After having prayed to the Lord and poured out her soul before the Lord, the Bible tells us in 1 Sam 1:18 that Hannah “went her way and ate, and her face was no longer sad.” That’s really a great observation provided by God’s Word. When we have laid our anxieties, worries and requests before God, we should no longer have a disposition of downcastness or despair. We should no longer be sad. Phil 4:6-7: “Be anxious for nothing, but in everything by prayer and supplication, with thanksgiving, let your requests be made known to God; and the peace of God, which surpasses all understanding, will guard your hearts and minds through Christ Jesus.” 1 Peter 5:7: “casting all your care upon Him, for He cares for you.”
God granted a son to Hannah after her petition: “So it came to pass in the process of time that Hannah conceived and bore a son, and called his name Samuel, saying, “Because I have asked for him from the LORD.”(1 Sam 1:20). Our Lord is almighty and is always merciful to the faithful (Matt 7-8).

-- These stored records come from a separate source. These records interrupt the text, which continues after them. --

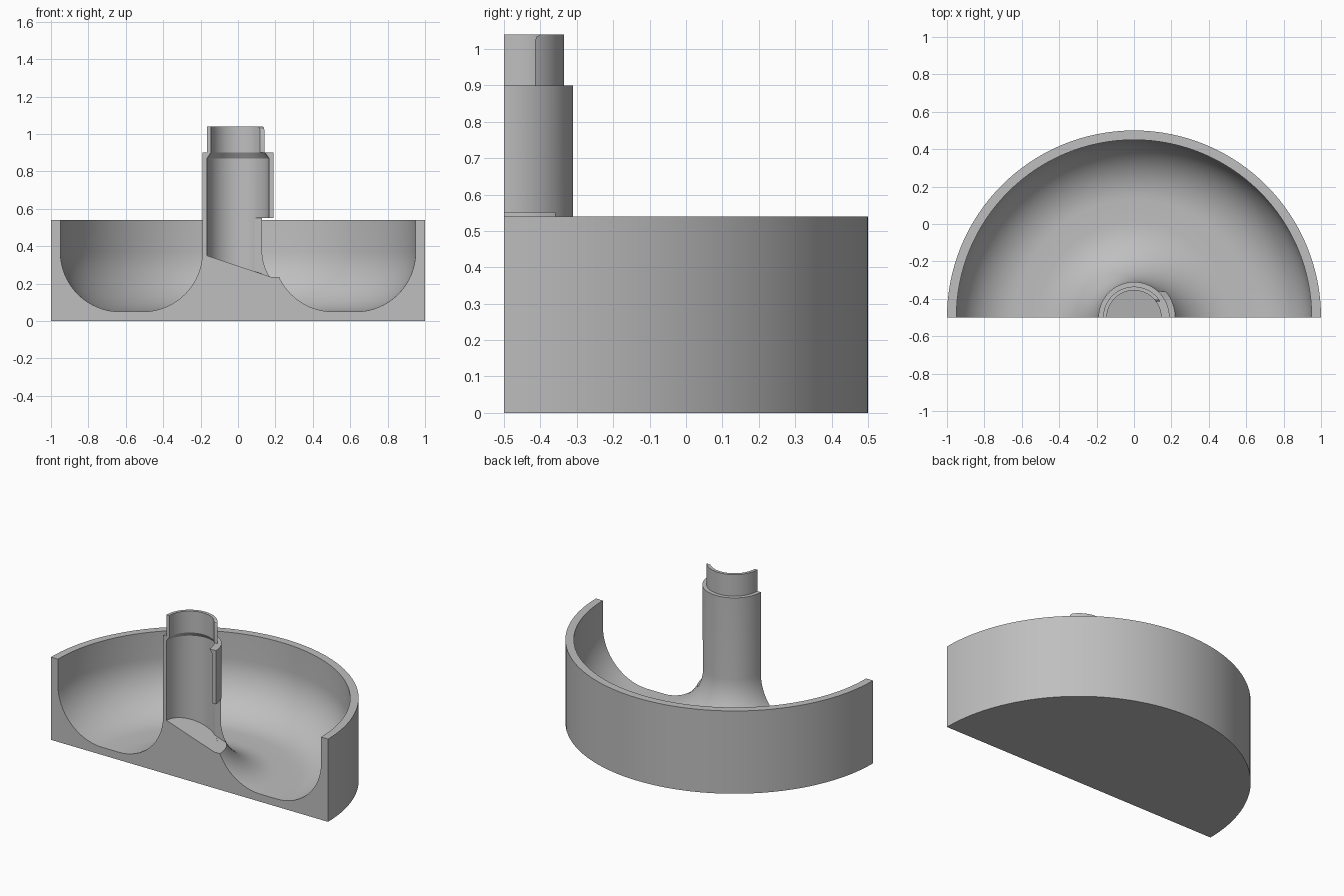
import bpy
import bmesh
from math import sin, cos, pi, radians
from mathutils import Vector, Matrix

AXIS_Y = -0.5
STEPS = 64

if "Cube" in bpy.data.objects:
    bpy.data.objects.remove(bpy.data.objects["Cube"], do_unlink=True)

gray = bpy.data.materials.new("light gray")
gray.use_nodes = True
gray.diffuse_color = (0.52, 0.52, 0.52, 1)
gray.node_tree.nodes["Principled BSDF"].inputs["Base Color"].default_value = gray.diffuse_color


def finish(name, bm):
    bmesh.ops.recalc_face_normals(bm, faces=bm.faces[:])
    mesh = bpy.data.meshes.new(name)
    bm.to_mesh(mesh)
    bm.free()
    mesh.materials.append(gray)
    obj = bpy.data.objects.new(name, mesh)
    bpy.context.collection.objects.link(obj)
    return obj


def revolve(profile, angle, steps):
    """Turn an (r, z) profile about the upright axis, closing any cut side."""
    bm = bmesh.new()
    verts = [bm.verts.new((r, AXIS_Y, z)) for r, z in profile]
    edges = [bm.edges.new(pair) for pair in zip(verts, verts[1:])]
    bmesh.ops.spin(bm, geom=verts + edges, cent=(0, AXIS_Y, 0), axis=(0, 0, 1),
                   angle=angle, steps=steps)
    bmesh.ops.remove_doubles(bm, verts=bm.verts[:], dist=0.0001)
    rim = [e for e in bm.edges if e.is_boundary]
    if rim:
        bmesh.ops.holes_fill(bm, edges=rim, sides=0)
    return bm


def prism(name, points, depth):
    bm = bmesh.new()
    face = bm.faces.new([bm.verts.new(p) for p in points])
    ext = bmesh.ops.extrude_face_region(bm, geom=[face], use_keep_orig=True)
    moved = [v for v in ext["geom"] if isinstance(v, bmesh.types.BMVert)]
    bmesh.ops.translate(bm, verts=moved, vec=Vector(depth))
    return finish(name, bm)


def arc(cr, cz, radius, start, end, n=16):
    return [(cr + radius * cos(radians(start + (end - start) * i / n)),
             cz + radius * sin(radians(start + (end - start) * i / n)))
            for i in range(n + 1)]


def ramp(x):
    return 0.295 - x / 3


# Half dish with its central post, as one turned solid
profile = [(0, 0), (1, 0), (1, 0.54), (0.95, 0.54)]
profile += arc(0.63, 0.37, 0.32, 0, -90)
profile += arc(0.51, 0.37, 0.32, -90, -180)
profile += [(0.19, 0.9), (0.165, 0.9), (0.165, 1.04), (0, 1.04)]
dish = finish("half_dish_with_post", revolve(profile, pi, STEPS))

# Notch in the neck, with a rounded top corner
notch_yz = [(-0.7, 0.9), (-0.415, 0.9), (-0.415, 1.02), (-0.411, 1.033),
            (-0.4, 1.04), (-0.4, 1.2), (-0.7, 1.2)]
notch = prism("neck_notch_cutter", [(0.03, y, z) for y, z in notch_yz], (0.3, 0, 0))

# Bore of the post, with a sloping floor
bore_bm = revolve([(0, 0.3), (0.165, 0.3), (0.165, 0.87), (0.145, 0.9),
                   (0.145, 1.3), (0, 1.3)], 2 * pi, 2 * STEPS)
for v in bore_bm.verts:
    if v.co.z < 0.4:
        v.co.z = ramp(v.co.x)
bore = finish("bore_cutter", bore_bm)

# Outlet slot through the post wall, ending in a flat lip
lift = 0.001
slot_xz = [(0.03, ramp(0.03) + lift), (0.177, 0.236), (0.4, 0.236), (0.4, 0.55), (0.03, 0.55)]
slot = prism("outlet_slot_cutter", [(x, -0.7, z) for x, z in slot_xz], (0, 0.34, 0))

# Carve the solid
bpy.ops.object.select_all(action="DESELECT")
bpy.context.view_layer.objects.active = dish
dish.select_set(True)
for cutter in (notch, bore, slot):
    cutter.hide_render = True
    mod = dish.modifiers.new(cutter.name, "BOOLEAN")
    mod.operation = "DIFFERENCE"
    mod.solver = "EXACT"
    mod.object = cutter
    bpy.ops.object.modifier_apply(modifier=mod.name)
for cutter in (notch, bore, slot):
    bpy.data.objects.remove(cutter, do_unlink=True)

bpy.ops.object.shade_smooth_by_angle(angle=radians(25))
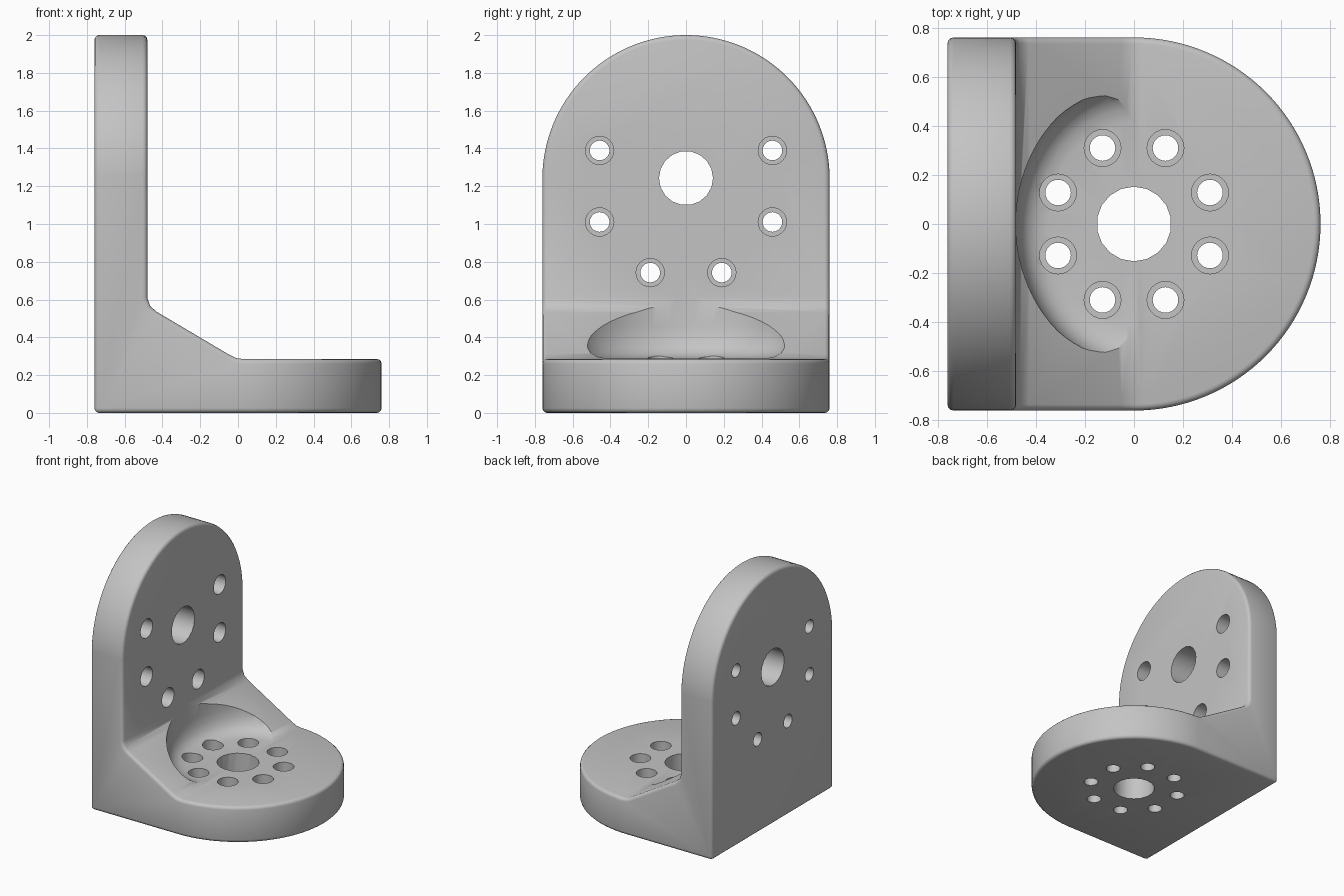
import bpy, bmesh, math
from mathutils import Matrix, Vector

if "Cube" in bpy.data.objects:
    bpy.data.objects.remove(bpy.data.objects["Cube"])

grey = bpy.data.materials.new("plain grey")
grey.use_nodes = True
grey.diffuse_color = (0.55, 0.55, 0.55, 1)
grey.node_tree.nodes["Principled BSDF"].inputs["Base Color"].default_value = grey.diffuse_color


def make_object(name, bm):
    bmesh.ops.recalc_face_normals(bm, faces=bm.faces)
    mesh = bpy.data.meshes.new(name)
    bm.to_mesh(mesh)
    bm.free()
    mesh.materials.append(grey)
    obj = bpy.data.objects.new(name, mesh)
    bpy.context.collection.objects.link(obj)
    return obj


def prism(name, points, direction):
    """Extrude a closed outline along a direction."""
    bm = bmesh.new()
    face = bm.faces.new([bm.verts.new(p) for p in points])
    moved = bmesh.ops.extrude_face_region(bm, geom=[face])["geom"]
    bmesh.ops.translate(bm, vec=direction, verts=[v for v in moved if isinstance(v, bmesh.types.BMVert)])
    return make_object(name, bm)


def cylinder(name, center, axis, radius, length, sides):
    bm = bmesh.new()
    turn = Vector((0, 0, 1)).rotation_difference(Vector(axis)).to_matrix().to_4x4()
    bmesh.ops.create_cone(bm, cap_ends=True, segments=sides, radius1=radius, radius2=radius,
                          depth=length, matrix=Matrix.Translation(center) @ turn)
    return make_object(name, bm)


def apply_modifier(obj, mod):
    with bpy.context.temp_override(object=obj, active_object=obj, selected_objects=[obj]):
        bpy.ops.object.modifier_apply(modifier=mod.name)


def combine(obj, cutter, operation="DIFFERENCE"):
    cutter.hide_render = True
    mod = obj.modifiers.new("boolean", "BOOLEAN")
    mod.operation, mod.solver, mod.object = operation, "EXACT", cutter
    apply_modifier(obj, mod)
    bpy.data.objects.remove(cutter)


def half_disc(radius, tail, steps=64):
    """Half circle facing +u, with straight sides running back by tail."""
    arc = [(radius * math.cos(a), radius * math.sin(a))
           for a in (math.pi * (i / steps - 0.5) for i in range(steps + 1))]
    return [(-tail, -radius)] + arc + [(-tail, radius)]


# Side profile: base, sloped web and upright plate
profile = [(-0.76, 0), (0.9, 0), (0.9, 0.285), (0.03, 0.285), (-0.01, 0.29), (-0.05, 0.31),
           (-0.43, 0.535), (-0.465, 0.565), (-0.48, 0.61), (-0.48, 2.2), (-0.76, 2.2)]
bracket = prism("angle_bracket", [(x, -0.9, z) for x, z in profile], (0, 1.8, 0))

# Round off the base end and the plate top
combine(bracket, prism("base_outline", [(u, v, -1) for u, v in half_disc(0.76, 1)], (0, 0, 4)), "INTERSECT")
combine(bracket, prism("plate_outline", [(-1, v, 1.2395 + u) for u, v in half_disc(0.7605, 2)], (2, 0, 0)), "INTERSECT")

# Softened outer edges
bevel = bracket.modifiers.new("bevel", "BEVEL")
bevel.width, bevel.segments = 0.025, 3
bevel.limit_method, bevel.angle_limit = "ANGLE", math.radians(40)
bevel.use_clamp_overlap = False
apply_modifier(bracket, bevel)

# Bowl-shaped clearance in the web
bm = bmesh.new()
curve = [(0, 0.287), (0.35, 0.287), (0.395, 0.297), (0.43, 0.318), (0.455, 0.35),
         (0.473, 0.4), (0.48, 0.46), (0.483, 0.7), (0, 0.7)]
verts = [bm.verts.new((r, 0, z)) for r, z in curve]
edges = [bm.edges.new(pair) for pair in zip(verts, verts[1:])]
bmesh.ops.spin(bm, geom=verts + edges, axis=(0, 0, 1), cent=(0, 0, 0), angle=math.tau, steps=80)
bmesh.ops.remove_doubles(bm, verts=bm.verts, dist=0.0005)
bmesh.ops.scale(bm, vec=(1, 1.19, 1), verts=bm.verts)
combine(bracket, make_object("bowl_cutter", bm))

# Main bores
combine(bracket, cylinder("base_bore", (0, 0, 0.2), (0, 0, 1), 0.152, 1, 18))
combine(bracket, cylinder("plate_bore", (-0.6, 0, 1.243), (1, 0, 0), 0.143, 1, 18))


def stepped_hole(center, axis):
    """Through hole with a wider recess starting at center."""
    c, a = Vector(center), Vector(axis)
    combine(bracket, cylinder("hole", c, axis, 0.052, 0.8, 24))
    combine(bracket, cylinder("recess", c + a * 0.2, axis, 0.075, 0.4, 24))


# Bolt circles; the plate has no pair at the top
for i in range(8):
    angle = math.radians(22.5 + 45 * i)
    c, s = math.cos(angle), math.sin(angle)
    stepped_hole((0.335 * c, 0.335 * s, 0.14), (0, 0, 1))
    if s < 0.5:
        stepped_hole((-0.62, 0.495 * c, 1.2 + 0.495 * s), (1, 0, 0))

# Smooth shading with sharp edges kept
bpy.ops.object.select_all(action="DESELECT")
bracket.select_set(True)
bpy.context.view_layer.objects.active = bracket
bpy.ops.object.shade_smooth_by_angle(angle=math.radians(35))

According to 1 Sam 2:18-19: “Samuel ministered before the LORD, even as a child, wearing a linen ephod. Moreover his mother used to make him a little robe, and bring it to him year by year when she came up with her husband to offer the yearly sacrifice.” Hannah nurtured her son to serve the Lord. The question is whether we are also preparing our young to serve and minister in the Church work?
We learn also of Elkanah’s support for his wife’s vow and commitment. In 1 Sam 1:23, it is states thus: “and Elkanah her husband said to her, “Do what seems best to you; … Only let the LORD establish His word.” As a Christian husband, do you support your wife’s desires to serve the Lord?
As Hannah fulfilled her vow, the Lord blessed her abundantly: 1 Sam 2:21: “And the LORD visited Hannah, so that she conceived and bore three sons and two daughters. God gives more grace to the humble and faithful. We cannot out-give God. When we give to Him, He gives us more abundantly! Let’s learn from this beautiful story of faith of Hannah who gave Israel one of the most outstanding judges and prophet of God.